The lasetron proposed by Kaplan, of Johns Hopkins University in the US, and Shkolnikov, of the State University of New York at Stony Brook, is based on the principle of synchrotron radiation. Electrons accelerating in a magnetic field continuously emit radiation, and if the electrons are moving in a circle, a stationary observer will see a burst of radiation each time the electrons complete a circuit.

Electronic effects in atoms, such as ionization, typically occur in less than a femtosecond – 10-15 seconds – and these have already been probed by pulses of radiation lasting attoseconds, or 10-18 seconds. But nuclear processes take place about a thousand times faster and existing synchrotrons cannot generate bursts of radiation short enough to study them.

Kaplan and Shkolnikov believe that this problem could be solved by using a super-powerful laser to make electrons circulate extremely quickly. It is well known that electrons circulate in the electromagnetic field of a circularly polarized laser. But according to the pair, existing petawatt lasers – with outputs of 1015 watts – could force electrons to trace out a circle just 0.1 micrometres in radius. This would allow physicists to obtain extremely short pulses of synchrotron radiation.

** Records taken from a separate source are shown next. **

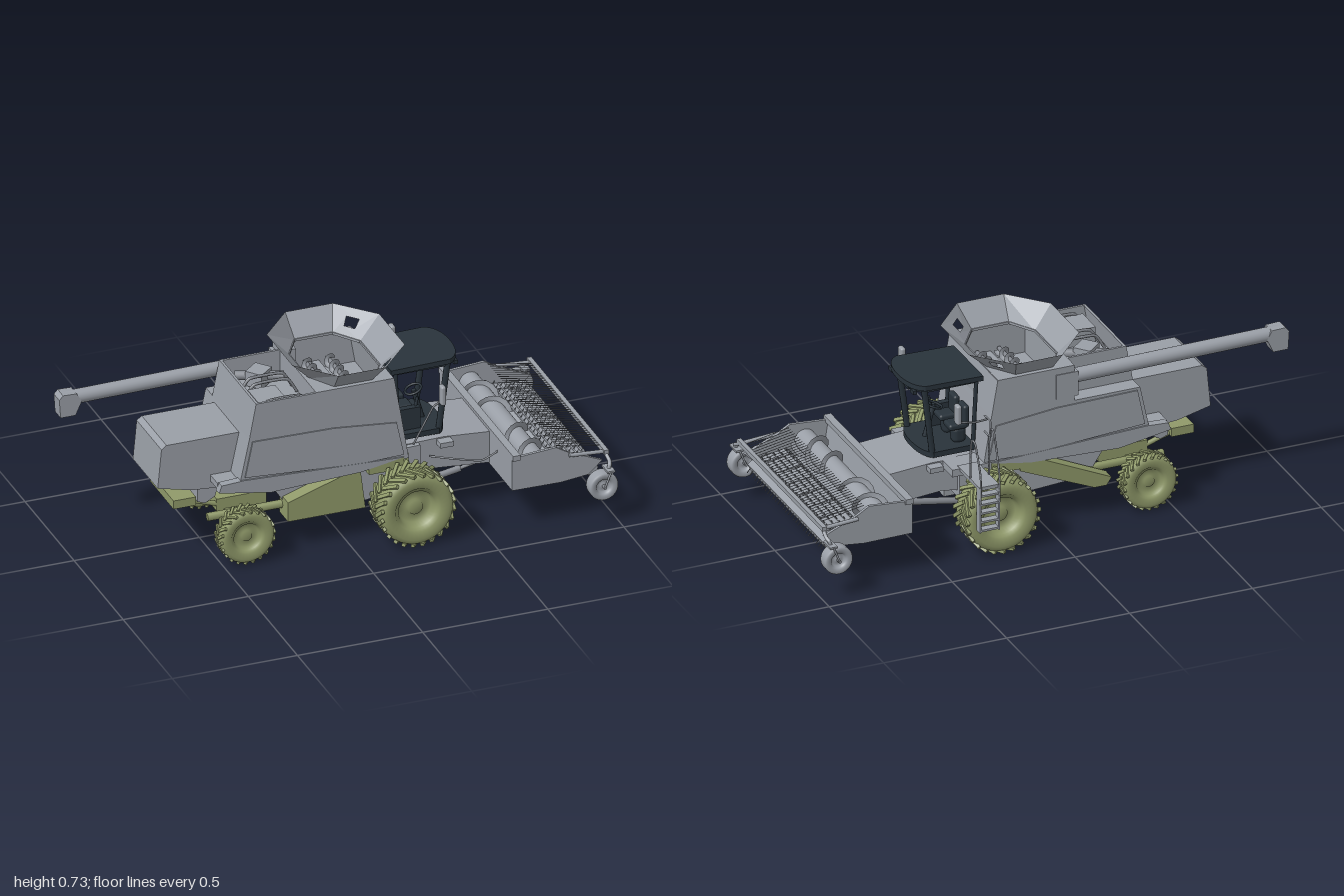
import * as THREE from 'three';
import { mergeGeometries } from 'three/addons/utils/BufferGeometryUtils.js';
import { ParametricGeometry } from 'three/addons/geometries/ParametricGeometry.js';
import { RoundedBoxGeometry } from 'three/addons/geometries/RoundedBoxGeometry.js';

export function createModel() {
  const root = new THREE.Group();
  root.name = 'combineHarvester';
  const material = (name, color, side = THREE.FrontSide) => {
    const m = new THREE.MeshStandardMaterial({ color, side });
    m.name = name;
    return m;
  };
  const grey = material('greyPaint', 0x9a9fa7, THREE.DoubleSide);
  const steel = material('darkSteel', 0x84888f);
  const green = material('olivePaint', 0x909a6a);
  const dark = material('cabDark', 0x29333b);

  // Helpers
  const add = (name, geo, mat, parent = root) => {
    const m = new THREE.Mesh(geo, mat);
    m.name = name;
    parent.add(m);
    return m;
  };
  const boxGeo = (w, h, d, x, y, z) => new THREE.BoxGeometry(w, h, d).translate(x, y, z);
  const box = (name, mat, ...a) => add(name, boxGeo(...a), mat);
  const softBox = (name, mat, w, h, d, x, y, z) =>
    add(name, new RoundedBoxGeometry(w, h, d, 2, Math.min(w, h, d) * 0.4).translate(x, y, z), mat);
  const shapeOf = (pts) => new THREE.Shape(pts.map(([x, y]) => new THREE.Vector2(x, y)));
  const prism = (name, mat, pts, z0, z1) => add(name,
    new THREE.ExtrudeGeometry(shapeOf(pts), { depth: z1 - z0, bevelEnabled: false }).translate(0, 0, z0), mat);
  const slab = (name, mat, shape, y, h) => add(name,
    new THREE.ExtrudeGeometry(shape, { depth: h, bevelEnabled: false, curveSegments: 10 }).rotateX(-Math.PI / 2).translate(0, y, 0), mat);
  const rodGeo = (a, b, r, n = 8) => {
    const p = new THREE.Vector3(...a), q = new THREE.Vector3(...b), d = q.clone().sub(p);
    const turn = new THREE.Quaternion().setFromUnitVectors(new THREE.Vector3(0, 1, 0), d.clone().normalize());
    return new THREE.CylinderGeometry(r, r, d.length(), n).applyQuaternion(turn).translate(...p.add(q).multiplyScalar(0.5).toArray());
  };
  const rod = (name, mat, a, b, r, n) => add(name, rodGeo(a, b, r, n), mat);
  const pipe = (name, mat, pts, r) => add(name, new THREE.TubeGeometry(
    new THREE.CatmullRomCurve3(pts.map((p) => new THREE.Vector3(...p)), false, 'catmullrom', 0.25), 32, r, 6), mat);

  // Main body, open above for the grain tank and engine bay
  prism('bodyShell', grey, [[-0.425, 0.32], [-0.387, 0.5], [0.217, 0.5], [0.25, 0.3], [0.06, 0.28], [-0.3, 0.28]], -0.222, 0.222);
  const wall = [[-0.387, 0.5], [-0.36, 0.645], [0.192, 0.645], [0.217, 0.5]];
  prism('bodyWallLeft', grey, wall, 0.212, 0.222);
  prism('engineBayWall', grey, [wall[0], wall[1], [-0.1, 0.645], [-0.1, 0.5]], -0.155, -0.145);
  prism('tankWallRight', grey, [[-0.12, 0.5], [-0.12, 0.645], wall[2], wall[3]], -0.222, -0.212);
  prism('tankWallFront', grey, [[0.205, 0.5], [0.18, 0.645], wall[2], wall[3]], -0.222, 0.222);
  box('tankWallBack', grey, 0.01, 0.145, 0.44, -0.115, 0.5725, 0);
  prism('engineBayBack', grey, [wall[0], wall[1], [-0.35, 0.645], [-0.377, 0.5]], -0.155, 0.222);
  for (const s of [1, -1]) {
    const z = s > 0 ? 0.22 : -0.227;
    prism('sidePanel', grey, [[-0.405, 0.345], [-0.375, 0.49], [-0.05, 0.485], [0.2, 0.46], [0.23, 0.32], [0.06, 0.315]], z, z + 0.007);
    prism('skirt', grey, [[-0.51, 0.3], [-0.5, 0.33], [-0.41, 0.335], [0.23, 0.31], [0.06, 0.28], [-0.3, 0.265]], s > 0 ? 0.195 : -0.228, s > 0 ? 0.228 : -0.195);
  }
  box('skirtBack', grey, 0.1, 0.025, 0.4, -0.455, 0.315, 0);

  // Engine bay contents
  box('engineDeck', grey, 0.25, 0.06, 0.34, -0.235, 0.53, 0.03);
  box('coolerBox', grey, 0.11, 0.07, 0.12, -0.28, 0.59, 0.13);
  const cleaner = box('airCleaner', grey, 0.08, 0.06, 0.07, 0, 0, 0);
  cleaner.rotation.y = 0.7;
  cleaner.position.set(-0.24, 0.6, -0.06);
  rod('exhaust', steel, [-0.32, 0.6, -0.1], [-0.15, 0.6, -0.03], 0.018, 14);
  for (const z of [0, 0.05, 0.19]) pipe('enginePipe', steel, [[-0.34, 0.57, z], [-0.3, 0.63, z], [-0.17, 0.63, z], [-0.13, 0.57, z]], 0.006);

  // Tank deck with octagonal opening, flared hopper and levelling augers
  const octagon = (x0, xa, xb, x1, za, zb) =>
    [[xa, zb], [xb, zb], [x1, za], [x1, -za], [xb, -zb], [xa, -zb], [x0, -za], [x0, za]];
  const low = octagon(-0.1, -0.04, 0.11, 0.18, 0.1, 0.2), high = octagon(-0.18, -0.05, 0.14, 0.27, 0.13, 0.272);
  const deck = shapeOf([[-0.12, -0.222], [0.19, -0.222], [0.19, 0.222], [-0.12, 0.222]]);
  deck.holes.push(new THREE.Path(low.map(([x, z]) => new THREE.Vector2(x, z))));
  slab('tankDeck', grey, deck, 0.637, 0.01);
  const pos = [];
  const quad = (a, b, c, d) => [a, b, c, a, c, d].forEach((p) => pos.push(...p.toArray()));
  for (let i = 0; i < 8; i++) {
    const j = (i + 1) % 8;
    const at = (u, v) => {
      const mix = (k) => THREE.MathUtils.lerp(THREE.MathUtils.lerp(low[i][k], low[j][k], u), THREE.MathUtils.lerp(high[i][k], high[j][k], u), v);
      return new THREE.Vector3(mix(0), 0.643 + 0.085 * v, mix(1));
    };
    const outer = [at(0, 0), at(1, 0), at(1, 1), at(0, 1)];
    // The two front corner panels have windows
    if (i === 1 || i === 3) {
      const inner = [at(0.34, 0.35), at(0.66, 0.35), at(0.66, 0.68), at(0.34, 0.68)];
      for (let k = 0; k < 4; k++) quad(outer[k], outer[(k + 1) % 4], inner[(k + 1) % 4], inner[k]);
    } else quad(...outer);
  }
  const hopper = new THREE.BufferGeometry().setAttribute('position', new THREE.Float32BufferAttribute(pos, 3));
  hopper.computeVertexNormals();
  add('hopper', hopper, grey);
  const flight = (r0, r1, turns, len, flip = 1) => new ParametricGeometry((u, v, t) => {
    const a = u * turns * Math.PI * 2 * flip, r = r0 + (r1 - r0) * v;
    t.set(Math.cos(a) * r, Math.sin(a) * r, u * len);
  }, Math.ceil(turns * 16), 1);
  for (const x of [0, 0.09]) {
    rod('tankAuger', steel, [x, 0.545, -0.2], [x, 0.545, 0.2], 0.009);
    add('tankAugerFlight', flight(0.008, 0.026, 8, 0.38), grey).position.set(x, 0.545, -0.19);
  }
  box('tankCross', grey, 0.03, 0.03, 0.42, 0.045, 0.52, 0);

  // Rear straw hood and chaff parts
  prism('strawHood', grey, [[-0.715, 0.31], [-0.7, 0.47], [-0.68, 0.485], [-0.38, 0.485], [-0.3, 0.256], [-0.58, 0.277]], -0.128, 0.125);
  prism('chaffChute', grey, [[-0.55, 0.28], [-0.55, 0.215], [-0.52, 0.203], [-0.48, 0.225], [-0.465, 0.28]], -0.11, 0.11);
  box('rearFrame', green, 0.09, 0.035, 0.24, -0.605, 0.225, 0);
  for (const z of [-0.09, 0.09]) rod('rearFrameBar', green, [-0.6, 0.225, z], [-0.4, 0.16, z], 0.01);

  // Unloading auger
  rod('unloadingAuger', grey, [-0.98, 0.589, -0.178], [-0.07, 0.59, -0.196], 0.028, 20);
  prism('augerSpout', grey, [[-1, 0.6], [-0.985, 0.617], [-0.93, 0.615], [-0.91, 0.58], [-0.935, 0.525], [-0.995, 0.525]], -0.207, -0.15);
  box('augerElbow', grey, 0.09, 0.1, 0.05, -0.09, 0.57, -0.2);

  // Underbody, axles and side guards
  prism('underbody', grey, [[-0.3, 0.29], [-0.2, 0.14], [0.1, 0.12], [0.32, 0.15], [0.32, 0.31], [0.06, 0.3]], -0.16, 0.16);
  box('towBlock', grey, 0.06, 0.05, 0.08, 0.3, 0.13, 0);
  box('frontAxle', green, 0.08, 0.045, 0.46, 0.232, 0.13, 0);
  for (const s of [1, -1]) {
    box('frontAxleLeg', green, 0.08, 0.17, 0.03, 0.22, 0.22, s * 0.18);
    box('wheelArchPlate', green, 0.14, 0.05, 0.06, 0.16, 0.285, s * 0.195);
    rod('frameRail', green, [-0.52, 0.155, s * 0.13], [-0.2, 0.165, s * 0.15], 0.016, 6);
    box('steeringKnuckle', green, 0.05, 0.07, 0.04, -0.41, 0.15, s * 0.165);
  }
  prism('fuelTank', green, [[-0.23, 0.12], [-0.23, 0.2], [0, 0.275], [0.06, 0.28], [0.08, 0.12]], 0.13, 0.215);
  prism('driveCover', green, [[-0.27, 0.15], [-0.25, 0.12], [-0.2, 0.12], [0.1, 0.25], [0.1, 0.285], [0.03, 0.29]], -0.225, -0.17);
  box('rearAxle', green, 0.06, 0.05, 0.42, -0.41, 0.135, 0);
  box('rearAxleBracket', green, 0.2, 0.05, 0.2, -0.37, 0.18, 0);

  // Wheels with stepped rims and chevron lugs
  function wheel(name, x, y, z, R, w, mat, lugs) {
    const g = new THREE.Group();
    g.name = name;
    g.position.set(x, y, z);
    root.add(g);
    const T = lugs ? R * 0.965 : R, h = w / 2;
    const side = [[0.001, 0.5], [0.2, 0.5], [0.22, 0.35], [0.45, 0.35], [0.52, 0.75], [0.6, 0.8], [0.64, 0.95], [0.84, 1], [0.96, 0.9], [1, 0.7]];
    const prof = [...side.map(([r, a]) => [r, -a]), ...side.slice().reverse()].map(([r, a]) => new THREE.Vector2(r * T, a * h));
    add('tyreAndRim', new THREE.LatheGeometry(prof, 36).rotateX(Math.PI / 2), mat, g);
    const parts = [];
    for (let i = 0; i < lugs; i++) for (const s of [1, -1]) {
      parts.push(new THREE.BoxGeometry(R * 0.1, R * 0.08, w * 0.6).rotateY(s * 0.65)
        .translate(0, R * 0.955, s * w * 0.25).rotateZ((i + (s > 0 ? 0 : 0.5)) / lugs * Math.PI * 2));
    }
    if (lugs) add('lugs', mergeGeometries(parts), mat, g);
  }
  for (const s of [1, -1]) {
    wheel('frontWheel', 0.232, 0.152, s * 0.304, 0.15, 0.132, green, 24);
    wheel('rearWheel', -0.41, 0.115, s * 0.236, 0.11, 0.074, green, 22);
    wheel('gaugeWheel', 0.94, 0.158, s * 0.432, 0.057, 0.052, grey, 0);
  }

  // Cab
  const plan = (x0, x1, bulge, z) => {
    const s = new THREE.Shape();
    s.moveTo(x0, -z);
    s.lineTo(x1, -z);
    s.quadraticCurveTo(x1 + bulge, -z * 0.8, x1 + bulge, 0);
    s.quadraticCurveTo(x1 + bulge, z * 0.8, x1, z);
    s.lineTo(x0, z);
    return s;
  };
  slab('cabRoof', dark, plan(0.225, 0.46, 0.055, 0.137), 0.606, 0.02).rotation.z = 0.02;
  slab('cabRoofLining', dark, plan(0.235, 0.44, 0.05, 0.125), 0.602, 0.014);
  slab('cabFloor', dark, plan(0.23, 0.41, 0.04, 0.128), 0.325, 0.022);
  for (const s of [1, -1]) {
    rod('frontPost', dark, [0.41, 0.33, s * 0.115], [0.445, 0.612, s * 0.118], 0.012, 6);
    rod('rearPost', dark, [0.25, 0.33, s * 0.122], [0.235, 0.61, s * 0.122], 0.008, 6);
    for (const k of [0.05, 0.1]) box('workLamp', dark, 0.015, 0.015, 0.03, 0.48, 0.605, s * k);
    softBox('mirror', grey, 0.02, 0.08, 0.036, 0.37, 0.56, s * 0.258);
    box('cabStep', grey, 0.055, 0.02, 0.05, 0.42, 0.3, s * 0.155);
  }
  pipe('mirrorArmLeft', steel, [[0.365, 0.56, 0.262], [0.36, 0.52, 0.243], [0.34, 0.5, 0.235], [0.27, 0.35, 0.217]], 0.004);
  pipe('mirrorArmRight', steel, [[0.365, 0.56, -0.262], [0.36, 0.52, -0.245], [0.3, 0.505, -0.245], [0.24, 0.505, -0.24]], 0.004);
  box('rearWindowFrame', steel, 0.006, 0.07, 0.14, 0.21, 0.555, 0);
  box('rearWindow', grey, 0.008, 0.062, 0.132, 0.211, 0.555, 0);
  for (const z of [0.022, -0.066]) {
    softBox('seatBase', dark, 0.055, 0.07, 0.05, 0.285, 0.375, z);
    softBox('seatCushion', dark, 0.075, 0.025, 0.066, 0.295, 0.415, z);
    softBox('seatBack', dark, 0.024, 0.09, 0.062, 0.262, 0.45, z);
  }
  rod('steeringColumn', dark, [0.385, 0.34, 0.015], [0.35, 0.465, 0.015], 0.01);
  const steering = add('steeringWheel', new THREE.TorusGeometry(0.032, 0.005, 6, 20).rotateX(Math.PI / 2), dark);
  steering.position.set(0.348, 0.468, 0.015);
  steering.rotation.z = 0.35;
  box('controlConsole', dark, 0.09, 0.09, 0.025, 0.3, 0.39, 0.085);
  rod('controlLever', dark, [0.33, 0.42, 0.08], [0.34, 0.47, 0.08], 0.006);

  // Access platform, ladder and handrails
  box('platform', grey, 0.08, 0.014, 0.2, 0.31, 0.312, -0.31);
  box('platformBracket', grey, 0.16, 0.03, 0.1, 0.3, 0.3, -0.18);
  [[0.272, 0.52], [0.348, 0.487]].forEach(([x, top]) => {
    box('ladderRail', grey, 0.006, 0.185, 0.03, x, 0.225, -0.402);
    pipe('handrail', steel, [[x, 0.315, -0.322], [x, top - 0.07, -0.324], [x, top - 0.008, -0.334], [x, top, -0.35], [x, top - 0.008, -0.37], [x, 0.37, -0.417], [x, 0.25, -0.418]], 0.004);
  });
  for (let i = 0; i < 5; i++) box('ladderRung', grey, 0.076, 0.008, 0.03, 0.31, 0.14 + i * 0.036, -0.402);
  pipe('sideRail', steel, [[0.24, 0.505, -0.21], [0.24, 0.505, -0.262], [0.24, 0.44, -0.262], [0.24, 0.44, -0.21]], 0.004);

  // Feeder house with lift cylinders
  prism('feederHouse', grey, [[0.22, 0.31], [0.42, 0.315], [0.62, 0.3], [0.62, 0.17], [0.38, 0.19], [0.22, 0.16]], -0.143, 0.14);
  for (const s of [1, -1]) {
    rod('liftCylinder', steel, [0.3, 0.115, s * 0.105], [0.5, 0.15, s * 0.105], 0.013, 12);
    rod('liftPiston', steel, [0.5, 0.15, s * 0.105], [0.61, 0.175, s * 0.105], 0.007);
  }
  pipe('hydraulicHose', steel, [[0.36, 0.25, 0.15], [0.45, 0.24, 0.19], [0.55, 0.22, 0.2], [0.61, 0.26, 0.22]], 0.004);

  // Pickup header frame
  for (const s of [1, -1]) prism('headerEnd', grey,
    [[0.605, 0.165], [0.605, 0.3], [0.78, 0.313], [0.83, 0.283], [0.965, 0.225], [0.91, 0.175], [0.8, 0.163]],
    s > 0 ? 0.358 : -0.37, s > 0 ? 0.37 : -0.358);
  prism('headerBack', grey, [[0.605, 0.165], [0.605, 0.3], [0.625, 0.3], [0.64, 0.2], [0.69, 0.178], [0.8, 0.178], [0.8, 0.163]], -0.365, 0.365);
  box('headerTopBeam', grey, 0.03, 0.022, 0.76, 0.62, 0.303, 0);

  // Cross auger with opposed flighting
  rod('crossAuger', grey, [0.72, 0.24, -0.358], [0.72, 0.24, 0.358], 0.042, 24);
  for (const s of [1, -1]) {
    const f = add('crossAugerFlight', flight(0.04, 0.063, 2, 0.27, s), grey);
    f.position.set(0.72, 0.24, s > 0 ? 0.08 : -0.35);
  }

  // Pickup belts with slats and tines
  prism('pickupBelt', grey, [[0.785, 0.21], [0.8, 0.222], [0.93, 0.207], [0.957, 0.188], [0.945, 0.16], [0.8, 0.168]], -0.35, 0.35);
  const slats = [], tines = [];
  for (let i = 0; i < 6; i++) {
    const x = 0.805 + i * 0.025, y = 0.221 - i * 0.0029;
    slats.push(boxGeo(0.007, 0.006, 0.69, x, y, 0));
    for (let k = 0; k < 22; k++) {
      const z = -0.34 + (k + (i % 2) / 2) * 0.0315;
      tines.push(rodGeo([x, y, z], [x + 0.008, y + 0.014, z], 0.0018, 4));
    }
  }
  for (let k = 0; k < 30; k++) tines.push(rodGeo([0.95, 0.175, -0.34 + k * 0.0234], [0.963, 0.158, -0.34 + k * 0.0234], 0.002, 4));
  add('beltSlats', mergeGeometries(slats), grey);
  add('beltTines', mergeGeometries(tines), steel);
  for (let k = -3; k <= 3; k++) rod('beltSeam', steel, [0.8, 0.222, k * 0.1], [0.93, 0.207, k * 0.1], 0.003, 4);

  // Wind guard bar with rods, and gauge wheel arms
  box('windGuardBar', grey, 0.018, 0.018, 0.79, 0.972, 0.268, 0);
  const rods = [];
  for (let k = 0; k < 40; k++) {
    const z = -0.345 + k * 0.0177;
    rods.push(rodGeo([0.972, 0.275, z], [0.79, 0.308, z], 0.0015, 4));
  }
  add('windGuardRods', mergeGeometries(rods), steel);
  for (const s of [1, -1]) {
    rod('windGuardArm', grey, [0.83, 0.275, s * 0.378], [0.972, 0.265, s * 0.378], 0.008);
    pipe('gaugeWheelArm', grey, [[0.972, 0.262, s * 0.38], [0.975, 0.245, s * 0.415], [0.97, 0.235, s * 0.432], [0.965, 0.218, s * 0.434]], 0.008);
    box('gaugeForkTop', grey, 0.03, 0.008, 0.064, 0.965, 0.22, s * 0.432);
    for (const k of [-0.03, 0.03]) rod('gaugeFork', grey, [0.965, 0.22, s * 0.432 + k], [0.94, 0.158, s * 0.432 + k], 0.004);
    rod('gaugeAxle', steel, [0.94, 0.158, s * 0.432 - 0.034], [0.94, 0.158, s * 0.432 + 0.034], 0.006);
  }
  return root;
}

‘During fission, a nucleus goes through a short-lived transition state when it stretches before breaking into smaller pieces’, Kaplan told PhysicsWeb. ‘This is the kind of process we could observe by scattering zeptosecond pulses off the nucleus’.

The lasetron technique would also generate magnetic fields of up to 106 tesla – a hundred billion times stronger than the magnetic field of Earth. This would allow astrophysicists to study fields as strong as those that exist in space. According to Kaplan, these magnetic fields are within reach. ‘The lasers are available now, although it might take a couple of years to develop the experimental set-up and devices to measure such fields’, he says.

But Kaplan admits that it is likely to be a decade before zeptosecond pulses are achieved. He points out that their calculations are just the first step, and that – currently – nobody even knows how to measure such short bursts.